Find the line with "for x, h in" in the records below. Copy it and every line after it, up to and including the line with "ob = make(name, P, Q, [m])".
+++ RECORDS FOR THIS TASK +++
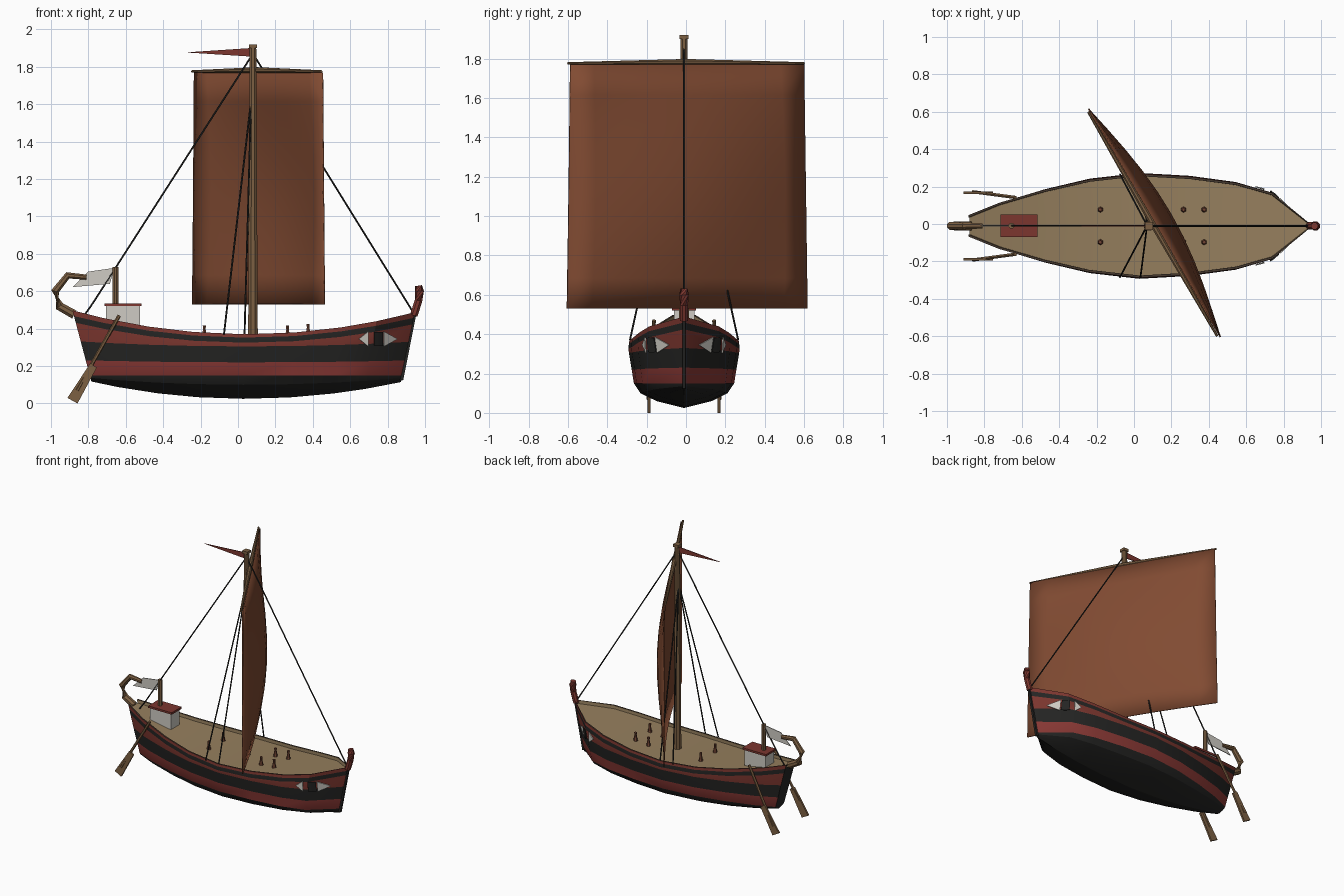
import bpy, bmesh, math
from mathutils import Vector

if "Cube" in bpy.data.objects:
    bpy.data.objects.remove(bpy.data.objects["Cube"])

CY = -0.01  # hull centre line


def mat(name, r, g, b):
    m = bpy.data.materials.new(name)
    m.diffuse_color = (r, g, b, 1)
    m.use_nodes = True
    m.node_tree.nodes["Principled BSDF"].inputs["Base Color"].default_value = m.diffuse_color
    return m


BLACK = mat("tar_black", .018, .018, .017)
RED = mat("hull_red", .2, .037, .028)
WALE = mat("wale_red", .25, .04, .035)
RIM = mat("rim_brown", .06, .04, .028)
DECK = mat("deck_tan", .3, .21, .11)
WOOD = mat("wood", .2, .115, .055)
SAIL = mat("sail_cloth", .22, .07, .032)
PALE = mat("pale", .62, .6, .55)
PEG = mat("peg_brown", .17, .06, .035)


def make(name, verts, faces, mats, idx=None, smooth=False):
    me = bpy.data.meshes.new(name)
    me.from_pydata([tuple(v) for v in verts], [], faces)
    ob = bpy.data.objects.new(name, me)
    bpy.context.collection.objects.link(ob)
    for m in mats:
        me.materials.append(m)
    if idx:
        me.polygons.foreach_set("material_index", idx)
    bm = bmesh.new()
    bm.from_mesh(me)
    bmesh.ops.remove_doubles(bm, verts=bm.verts, dist=1e-5)
    bmesh.ops.recalc_face_normals(bm, faces=bm.faces)
    bm.to_mesh(me)
    bm.free()
    if smooth:
        bpy.ops.object.select_all(action='DESELECT')
        ob.select_set(True)
        bpy.context.view_layer.objects.active = ob
        bpy.ops.object.shade_smooth_by_angle(angle=math.radians(25))
    return ob


def tube(name, pts, radii, m, n=8):
    """Faceted tube along a path, one radius per point."""
    pts = [Vector(p) for p in pts]
    V, F = [], []
    for i, p in enumerate(pts):
        d = pts[min(i + 1, len(pts) - 1)] - pts[max(i - 1, 0)]
        q = d.to_track_quat('Z', 'Y')
        for k in range(n):
            a = 2 * math.pi * (k + .5) / n
            V.append(p + q @ Vector((math.cos(a), math.sin(a), 0)) * radii[i])
    for i in range(len(pts) - 1):
        for k in range(n):
            j = (k + 1) % n
            F.append((i * n + k, i * n + j, i * n + n + j, i * n + n + k))
    F += [tuple(range(n)), tuple(range(len(V) - n, len(V)))]
    return make(name, V, F, [m])


def plate(name, xz, y, t, m):
    """Flat outline in the xz plane with thickness t in y."""
    n = len(xz)
    V = [(x, y + s * t / 2, z) for s in (-1, 1) for x, z in xz]
    F = [tuple(range(n)), tuple(range(n, 2 * n))]
    F += [(i, (i + 1) % n, n + (i + 1) % n, n + i) for i in range(n)]
    return make(name, V, F, [m])


def box(name, x0, x1, hw, z0, z1, m):
    plate(name, [(x0, z0), (x1, z0), (x1, z1), (x0, z1)], CY, 2 * hw, m)


# Hull lines: plan half widths, sheer, keel and end rake
PLAN = [(-.885, .058), (-.72, .125), (-.48, .195), (-.24, .25), (.03, .28),
        (.3, .265), (.55, .232), (.74, .178), (.95, .004)]


def sheer(x): return .37 + .146 * (x - .05) ** 2
def keel(x): return .025 + .108 * (x - .04) ** 2
def rake(x, z): return x * (1 - (.3 if x < 0 else .22) * (sheer(x) - z))


def half_width(x):
    for (a, wa), (b, wb) in zip(PLAN, PLAN[1:]):
        if x <= b:
            return wa + (wb - wa) * (x - a) / (b - a)
    return 0


# Hull with painted strakes, rim, bulwark and deck
V, F, I = [], [], []
row_mat = [0, 0, 0, 1, 0, 2, 0, 2, 3, 4, 4]
for side in (-1, 1):
    base = len(V)
    for x, w in PLAN:
        s, k = sheer(x), keel(x)
        e = (s - .37) / .12
        sec = [(0, k), (.5, k + .28 * (.15 - k)), (.79, k + .6 * (.15 - k)), (.91, .15),
               (.95, .22 + .01 * e), (1, .305 + .025 * e), (1.01, s - .045 - .02 * e),
               (1, s - .018 - .012 * e), (.99, s)]
        inn = max(.99 * w - .012, .001)
        prof = [(f * w, z) for f, z in sec] + [(inn, s), (inn, s - .025), (0, s - .025)]
        V += [(rake(x, z), CY + side * y, z) for y, z in prof]
    n = 12
    for i in range(len(PLAN) - 1):
        for r in range(n - 1):
            a = base + i * n + r
            F.append((a, a + 1, a + n + 1, a + n))
            I.append(row_mat[r])
    last = base + (len(PLAN) - 1) * n
    F += [tuple(range(base, base + n)), tuple(range(last, last + n))]
    I += [0, 0]
make("hull", V, F, [BLACK, WALE, RED, RIM, DECK], I, True)

# Stem strip, bow post and curled stern post
tube("stem", [(.875, CY, .125), (.945, CY, .48)], [.012, .012], BLACK, 4)
tube("bow_post", [(.94, CY, .47), (.965, CY, .55), (.97, CY, .6), (.965, CY, .63)],
     [.022, .022, .026, .02], RED)
tube("stern_post", [(-.875, CY, .475), (-.955, CY, .52), (-.978, CY, .6),
                    (-.91, CY, .685), (-.81, CY, .675)],
     [.026, .026, .023, .02, .015], WOOD)


# Painted eyes following the hull side
def patch(name, xs, hs, side, m):
    P, Q = [], []
    for x, h in zip(xs, hs):
        for z in (.345 - h, .345 + h):
            xt = x / (1 - .22 * (sheer(x) - z))
            P.append((x + .004, CY + side * (half_width(xt) * 1.01 + .006), z))
    for i in range(len(xs) - 1):
        Q.append((2 * i, 2 * i + 2, 2 * i + 3, 2 * i + 1))
    ob = make(name, P, Q, [m])
    ob.modifiers.new("thickness", 'SOLIDIFY').thickness = .006
    ob.modifiers["thickness"].offset = 0


for side, tag in ((-1, "right"), (1, "left")):
    patch("eye_white_rear_" + tag, [.645, .692], [.002, .04], side, PALE)
    patch("eye_pupil_" + tag, [.725, .745, .77], [.036, .038, .036], side, BLACK)
    patch("eye_white_front_" + tag, [.775, .845], [.04, .002], side, PALE)

# Mast, cap, yard and pennant
MX = .08
tube("mast", [(MX, CY, .35), (MX, CY, 1.9)], [.028, .019], WOOD)
box("mast_cap", MX - .022, MX + .022, .022, 1.9, 1.92, WOOD)
tube("yard", [(-.245, .6, 1.775), (.1, 0, 1.782), (.445, -.6, 1.775)],
     [.007, .017, .007], WOOD)
plate("pennant", [(.065, 1.9), (-.28, 1.877), (.065, 1.855)], CY, .006, RED)

# Square sail bellying forward
along, normal = Vector((.5, -.866, 0)), Vector((.866, .5, 0))
NU, NV = 10, 8
V, F = [], []
for j in range(NV + 1):
    v = j / NV
    for i in range(NU + 1):
        u = i / NU
        belly = .015 + .1 * math.sin(math.pi * u) * math.sin(math.pi * v * .9)
        V.append(Vector((.1, 0, 1.77 - 1.24 * v))
                 + along * (2 * u - 1) * (.685 + .02 * v) + normal * belly)
for j in range(NV):
    for i in range(NU):
        a = j * (NU + 1) + i
        F.append((a, a + 1, a + NU + 2, a + NU + 1))
sail = make("sail", V, F, [SAIL], smooth=True)
sail.modifiers.new("thickness", 'SOLIDIFY').thickness = .008

# Rigging
R = [.005, .005]
tube("forestay", [(MX, CY, 1.87), (.935, CY, .49)], R, BLACK, 5)
tube("backstay", [(MX, CY, 1.87), (-.78, CY, .53)], R, BLACK, 5)
tube("backstay_tail", [(-.78, CY, .53), (-.83, CY, .46)], R, BLACK, 5)
for s in (-1, 1):
    for k, x in enumerate((-.075, .035)):
        tube(f"shroud_{k}_{s}", [(MX - .01, CY, 1.62), (x, CY + s * .275, .37)], R, BLACK, 5)

# Stern cabin, pole and cloth
box("cabin", -.705, -.525, .052, .4, .52, PALE)
box("cabin_roof", -.715, -.515, .06, .52, .535, RED)
tube("stern_pole", [(-.655, CY, .42), (-.655, CY, .73)], [.016, .016], WOOD)
plate("stern_cloth", [(-.66, .725), (-.685, .64), (-.885, .622), (-.8, .705)], CY, .006, PALE)

# Steering oars and deck pegs
for s, tag in ((-1, "right"), (1, "left")):
    tube("oar_shaft_" + tag, [(-.635, CY + s * .152, .47), (-.86, CY + s * .182, .07)],
         [.01, .01], WOOD, 6)
    plate("oar_blade_" + tag, [(-.79, .214), (-.755, .192), (-.858, 0), (-.912, .03)],
          CY + s * .178, .014, WOOD)
    for k, x in enumerate((-.18, .265, .375)):
        z = sheer(x) - .03
        tube(f"peg_{k}_{tag}", [(x, CY + s * .087, z), (x, CY + s * .087, z + .05),
                                (x, CY + s * .087, z + .07)], [.017, .008, .01], PEG, 6)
+++
→ ANSWER TO THIS TASK
    for x, h in zip(xs, hs):
        for z in (.345 - h, .345 + h):
            xt = x / (1 - .22 * (sheer(x) - z))
            P.append((x + .004, CY + side * (half_width(xt) * 1.01 + .006), z))
    for i in range(len(xs) - 1):
        Q.append((2 * i, 2 * i + 2, 2 * i + 3, 2 * i + 1))
    ob = make(name, P, Q, [m])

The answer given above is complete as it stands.